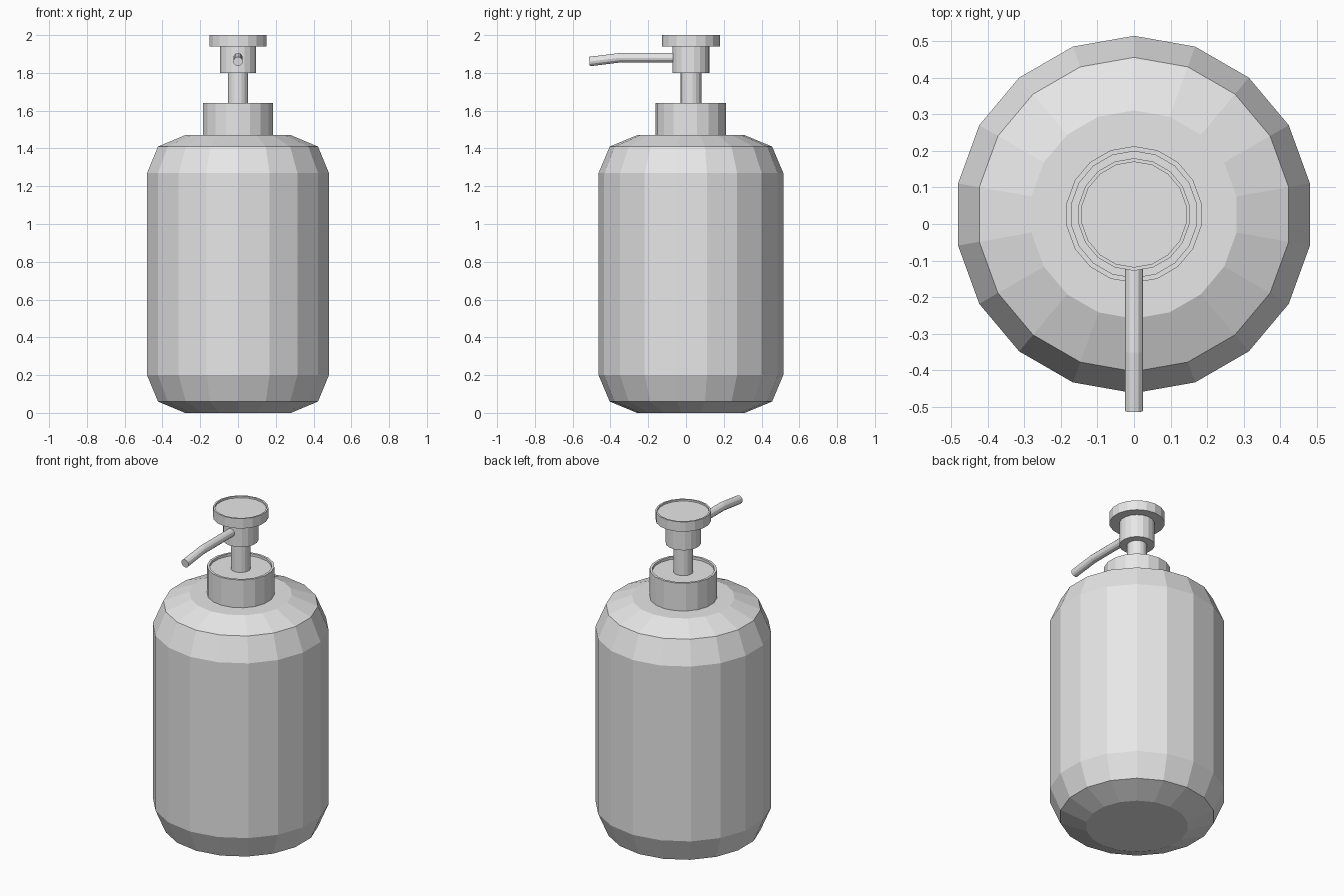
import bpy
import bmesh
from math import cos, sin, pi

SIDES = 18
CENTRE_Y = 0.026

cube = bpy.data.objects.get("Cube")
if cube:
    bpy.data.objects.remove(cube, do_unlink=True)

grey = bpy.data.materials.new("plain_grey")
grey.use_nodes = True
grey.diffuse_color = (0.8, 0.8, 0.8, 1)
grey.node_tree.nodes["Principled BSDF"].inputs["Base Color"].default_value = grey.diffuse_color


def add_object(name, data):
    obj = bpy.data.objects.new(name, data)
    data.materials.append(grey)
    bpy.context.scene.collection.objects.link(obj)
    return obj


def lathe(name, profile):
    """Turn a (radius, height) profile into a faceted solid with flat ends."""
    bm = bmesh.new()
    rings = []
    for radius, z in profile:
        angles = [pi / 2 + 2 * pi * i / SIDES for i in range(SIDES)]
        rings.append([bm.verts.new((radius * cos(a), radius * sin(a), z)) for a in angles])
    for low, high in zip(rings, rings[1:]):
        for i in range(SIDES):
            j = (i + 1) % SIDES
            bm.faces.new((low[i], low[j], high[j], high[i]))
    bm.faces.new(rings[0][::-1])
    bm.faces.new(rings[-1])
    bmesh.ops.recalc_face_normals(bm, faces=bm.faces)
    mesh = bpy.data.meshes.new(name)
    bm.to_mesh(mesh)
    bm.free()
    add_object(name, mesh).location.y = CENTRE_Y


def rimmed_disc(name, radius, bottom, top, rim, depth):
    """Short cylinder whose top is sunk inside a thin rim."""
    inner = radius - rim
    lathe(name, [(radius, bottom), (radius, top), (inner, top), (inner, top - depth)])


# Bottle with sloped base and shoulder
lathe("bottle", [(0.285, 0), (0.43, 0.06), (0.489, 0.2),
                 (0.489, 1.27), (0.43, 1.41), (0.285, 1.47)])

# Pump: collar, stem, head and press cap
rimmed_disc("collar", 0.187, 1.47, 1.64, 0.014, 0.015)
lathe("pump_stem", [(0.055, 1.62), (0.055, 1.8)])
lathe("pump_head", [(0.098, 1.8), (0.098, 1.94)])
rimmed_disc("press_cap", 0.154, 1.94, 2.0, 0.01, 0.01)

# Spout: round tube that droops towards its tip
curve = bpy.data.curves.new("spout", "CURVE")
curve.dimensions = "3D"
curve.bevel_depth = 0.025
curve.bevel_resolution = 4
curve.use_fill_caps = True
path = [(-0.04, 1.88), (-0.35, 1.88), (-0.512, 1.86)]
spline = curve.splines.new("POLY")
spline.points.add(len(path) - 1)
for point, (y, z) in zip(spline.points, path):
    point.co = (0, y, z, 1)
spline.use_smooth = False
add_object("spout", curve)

____

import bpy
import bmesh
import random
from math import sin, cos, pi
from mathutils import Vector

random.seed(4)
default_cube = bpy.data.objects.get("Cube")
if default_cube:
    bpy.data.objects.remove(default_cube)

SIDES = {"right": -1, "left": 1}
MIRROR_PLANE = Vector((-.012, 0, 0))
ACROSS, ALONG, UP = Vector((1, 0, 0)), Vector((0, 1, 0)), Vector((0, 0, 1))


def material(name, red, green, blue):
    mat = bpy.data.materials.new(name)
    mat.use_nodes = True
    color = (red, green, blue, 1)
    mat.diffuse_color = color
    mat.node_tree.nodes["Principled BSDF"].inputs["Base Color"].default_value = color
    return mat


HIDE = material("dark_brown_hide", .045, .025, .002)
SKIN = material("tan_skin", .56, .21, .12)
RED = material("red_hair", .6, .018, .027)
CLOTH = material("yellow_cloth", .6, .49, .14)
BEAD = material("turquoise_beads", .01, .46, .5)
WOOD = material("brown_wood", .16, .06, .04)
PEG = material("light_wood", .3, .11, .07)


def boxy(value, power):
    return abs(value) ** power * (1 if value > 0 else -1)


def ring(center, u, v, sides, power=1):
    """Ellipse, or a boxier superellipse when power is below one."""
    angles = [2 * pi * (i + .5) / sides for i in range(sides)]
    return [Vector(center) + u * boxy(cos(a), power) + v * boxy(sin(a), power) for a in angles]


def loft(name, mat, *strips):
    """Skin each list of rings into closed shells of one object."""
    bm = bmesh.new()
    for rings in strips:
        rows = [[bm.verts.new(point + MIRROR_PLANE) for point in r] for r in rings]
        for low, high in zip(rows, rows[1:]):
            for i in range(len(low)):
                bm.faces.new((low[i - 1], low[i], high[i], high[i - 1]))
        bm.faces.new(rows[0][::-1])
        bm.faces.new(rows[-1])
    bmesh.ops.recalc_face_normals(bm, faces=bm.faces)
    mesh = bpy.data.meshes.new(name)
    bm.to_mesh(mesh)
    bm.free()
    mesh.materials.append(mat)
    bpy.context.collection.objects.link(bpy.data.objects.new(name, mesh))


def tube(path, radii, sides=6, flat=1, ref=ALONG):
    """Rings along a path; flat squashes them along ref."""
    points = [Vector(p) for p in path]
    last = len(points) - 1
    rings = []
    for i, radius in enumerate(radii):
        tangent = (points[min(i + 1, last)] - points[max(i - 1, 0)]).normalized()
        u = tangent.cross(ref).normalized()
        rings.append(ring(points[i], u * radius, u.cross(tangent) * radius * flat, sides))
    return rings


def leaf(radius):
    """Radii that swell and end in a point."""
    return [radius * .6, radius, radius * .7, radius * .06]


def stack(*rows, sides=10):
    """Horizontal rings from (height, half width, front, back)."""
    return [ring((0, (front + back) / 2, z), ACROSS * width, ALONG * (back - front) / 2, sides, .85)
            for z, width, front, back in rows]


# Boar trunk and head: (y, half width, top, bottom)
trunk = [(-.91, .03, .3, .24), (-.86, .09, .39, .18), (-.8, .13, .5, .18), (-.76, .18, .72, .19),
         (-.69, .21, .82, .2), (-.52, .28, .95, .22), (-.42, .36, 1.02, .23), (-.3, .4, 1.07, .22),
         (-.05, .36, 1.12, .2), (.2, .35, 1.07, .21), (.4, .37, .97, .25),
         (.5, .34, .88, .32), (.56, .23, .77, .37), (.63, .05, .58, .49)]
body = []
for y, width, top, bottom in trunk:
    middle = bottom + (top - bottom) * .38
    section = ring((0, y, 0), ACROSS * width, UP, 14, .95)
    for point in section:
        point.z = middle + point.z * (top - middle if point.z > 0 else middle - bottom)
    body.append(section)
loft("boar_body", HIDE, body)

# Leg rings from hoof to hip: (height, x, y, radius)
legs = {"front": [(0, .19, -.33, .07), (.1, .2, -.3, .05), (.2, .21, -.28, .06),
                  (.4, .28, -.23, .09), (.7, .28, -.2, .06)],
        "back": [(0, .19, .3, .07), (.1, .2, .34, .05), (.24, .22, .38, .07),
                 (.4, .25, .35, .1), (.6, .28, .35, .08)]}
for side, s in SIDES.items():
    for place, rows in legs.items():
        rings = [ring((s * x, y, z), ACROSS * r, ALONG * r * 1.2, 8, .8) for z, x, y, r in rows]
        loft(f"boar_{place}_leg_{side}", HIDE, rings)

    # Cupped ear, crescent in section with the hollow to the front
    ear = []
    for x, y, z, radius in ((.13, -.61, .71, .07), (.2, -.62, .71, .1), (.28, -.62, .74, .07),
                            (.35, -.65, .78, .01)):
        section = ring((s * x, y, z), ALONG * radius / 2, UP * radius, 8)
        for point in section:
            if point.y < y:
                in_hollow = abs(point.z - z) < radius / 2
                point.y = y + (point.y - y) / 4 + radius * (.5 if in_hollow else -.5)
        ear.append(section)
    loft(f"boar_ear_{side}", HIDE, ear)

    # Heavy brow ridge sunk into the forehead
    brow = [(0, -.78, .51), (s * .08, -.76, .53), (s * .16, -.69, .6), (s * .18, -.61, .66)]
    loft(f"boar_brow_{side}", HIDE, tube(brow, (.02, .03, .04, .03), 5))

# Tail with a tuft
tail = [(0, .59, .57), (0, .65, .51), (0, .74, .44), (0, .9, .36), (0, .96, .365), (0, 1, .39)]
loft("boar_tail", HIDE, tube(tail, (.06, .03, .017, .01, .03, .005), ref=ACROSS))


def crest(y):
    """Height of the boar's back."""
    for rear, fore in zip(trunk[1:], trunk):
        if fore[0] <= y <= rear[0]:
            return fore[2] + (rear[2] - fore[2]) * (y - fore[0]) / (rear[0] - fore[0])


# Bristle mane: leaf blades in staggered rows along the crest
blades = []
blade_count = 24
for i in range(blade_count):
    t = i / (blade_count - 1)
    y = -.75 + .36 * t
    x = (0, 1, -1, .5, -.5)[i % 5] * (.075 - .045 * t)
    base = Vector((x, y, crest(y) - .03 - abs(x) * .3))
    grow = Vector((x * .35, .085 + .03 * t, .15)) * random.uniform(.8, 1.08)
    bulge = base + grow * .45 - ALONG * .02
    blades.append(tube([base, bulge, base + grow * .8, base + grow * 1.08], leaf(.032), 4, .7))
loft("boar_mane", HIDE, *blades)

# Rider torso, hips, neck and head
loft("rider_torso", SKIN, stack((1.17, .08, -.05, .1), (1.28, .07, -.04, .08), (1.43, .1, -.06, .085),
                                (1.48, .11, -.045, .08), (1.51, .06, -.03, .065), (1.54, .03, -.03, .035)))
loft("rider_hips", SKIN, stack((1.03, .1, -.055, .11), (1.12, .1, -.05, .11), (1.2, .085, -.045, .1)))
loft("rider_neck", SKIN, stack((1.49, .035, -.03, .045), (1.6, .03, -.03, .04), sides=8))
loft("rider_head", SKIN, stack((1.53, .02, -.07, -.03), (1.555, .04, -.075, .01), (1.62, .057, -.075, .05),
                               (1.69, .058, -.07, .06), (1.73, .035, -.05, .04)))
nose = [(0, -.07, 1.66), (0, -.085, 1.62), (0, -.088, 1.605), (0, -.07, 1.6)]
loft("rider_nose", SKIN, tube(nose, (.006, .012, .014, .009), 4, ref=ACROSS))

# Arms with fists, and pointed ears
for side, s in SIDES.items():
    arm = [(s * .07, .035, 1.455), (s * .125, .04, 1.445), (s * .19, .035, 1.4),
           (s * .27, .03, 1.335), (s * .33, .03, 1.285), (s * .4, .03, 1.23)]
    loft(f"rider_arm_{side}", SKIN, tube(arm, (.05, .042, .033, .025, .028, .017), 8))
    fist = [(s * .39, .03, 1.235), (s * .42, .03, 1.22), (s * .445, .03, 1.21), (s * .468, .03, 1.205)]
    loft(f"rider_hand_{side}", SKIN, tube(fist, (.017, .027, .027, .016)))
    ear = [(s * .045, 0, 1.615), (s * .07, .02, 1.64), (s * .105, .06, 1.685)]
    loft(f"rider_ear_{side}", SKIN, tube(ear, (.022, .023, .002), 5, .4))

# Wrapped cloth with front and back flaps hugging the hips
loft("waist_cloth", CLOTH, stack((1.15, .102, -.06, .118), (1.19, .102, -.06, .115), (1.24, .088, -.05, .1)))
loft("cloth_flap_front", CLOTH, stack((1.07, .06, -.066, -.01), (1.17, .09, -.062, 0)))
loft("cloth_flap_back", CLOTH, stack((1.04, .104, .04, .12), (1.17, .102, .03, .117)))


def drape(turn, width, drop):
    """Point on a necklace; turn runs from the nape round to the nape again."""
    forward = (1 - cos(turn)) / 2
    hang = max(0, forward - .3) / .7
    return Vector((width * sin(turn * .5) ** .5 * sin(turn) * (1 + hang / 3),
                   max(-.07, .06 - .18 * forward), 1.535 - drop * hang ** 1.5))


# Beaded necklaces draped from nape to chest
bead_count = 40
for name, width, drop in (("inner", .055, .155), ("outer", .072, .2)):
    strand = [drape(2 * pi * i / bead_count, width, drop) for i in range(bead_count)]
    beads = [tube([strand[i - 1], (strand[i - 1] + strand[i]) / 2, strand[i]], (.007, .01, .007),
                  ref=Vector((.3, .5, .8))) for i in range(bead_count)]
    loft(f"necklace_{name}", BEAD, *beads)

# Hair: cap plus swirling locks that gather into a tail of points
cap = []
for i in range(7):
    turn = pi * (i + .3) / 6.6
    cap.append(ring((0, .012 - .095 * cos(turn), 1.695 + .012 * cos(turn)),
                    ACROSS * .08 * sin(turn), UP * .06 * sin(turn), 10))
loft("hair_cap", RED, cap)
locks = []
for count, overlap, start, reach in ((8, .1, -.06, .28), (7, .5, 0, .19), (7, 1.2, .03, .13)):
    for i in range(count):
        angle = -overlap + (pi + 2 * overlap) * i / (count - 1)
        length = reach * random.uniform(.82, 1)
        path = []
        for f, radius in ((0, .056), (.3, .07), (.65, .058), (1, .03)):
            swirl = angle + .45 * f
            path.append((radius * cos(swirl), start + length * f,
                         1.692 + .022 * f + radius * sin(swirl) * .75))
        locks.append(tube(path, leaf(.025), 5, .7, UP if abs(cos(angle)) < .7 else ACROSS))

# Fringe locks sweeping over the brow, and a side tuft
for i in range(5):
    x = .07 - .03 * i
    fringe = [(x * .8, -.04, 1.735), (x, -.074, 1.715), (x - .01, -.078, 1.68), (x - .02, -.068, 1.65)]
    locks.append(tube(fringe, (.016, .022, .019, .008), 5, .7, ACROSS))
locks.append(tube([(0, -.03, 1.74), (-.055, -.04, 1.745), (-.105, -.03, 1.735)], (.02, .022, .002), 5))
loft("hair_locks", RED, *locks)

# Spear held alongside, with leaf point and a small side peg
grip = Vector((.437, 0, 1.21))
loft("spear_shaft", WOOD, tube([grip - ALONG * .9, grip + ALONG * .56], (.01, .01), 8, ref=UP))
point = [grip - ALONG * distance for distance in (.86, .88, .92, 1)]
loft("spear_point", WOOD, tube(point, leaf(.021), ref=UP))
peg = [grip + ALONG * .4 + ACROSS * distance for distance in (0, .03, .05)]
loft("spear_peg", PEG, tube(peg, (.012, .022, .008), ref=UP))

____

Task prompt:
Copy the lines above exactly, beginning at the line that has "for y, width, top, bottom" and stopping after the line that has "point.z = middle", and omit the rest.

Solution for this problem:
for y, width, top, bottom in trunk:
    middle = bottom + (top - bottom) * .38
    section = ring((0, y, 0), ACROSS * width, UP, 14, .95)
    for point in section:
        point.z = middle + point.z * (top - middle if point.z > 0 else middle - bottom)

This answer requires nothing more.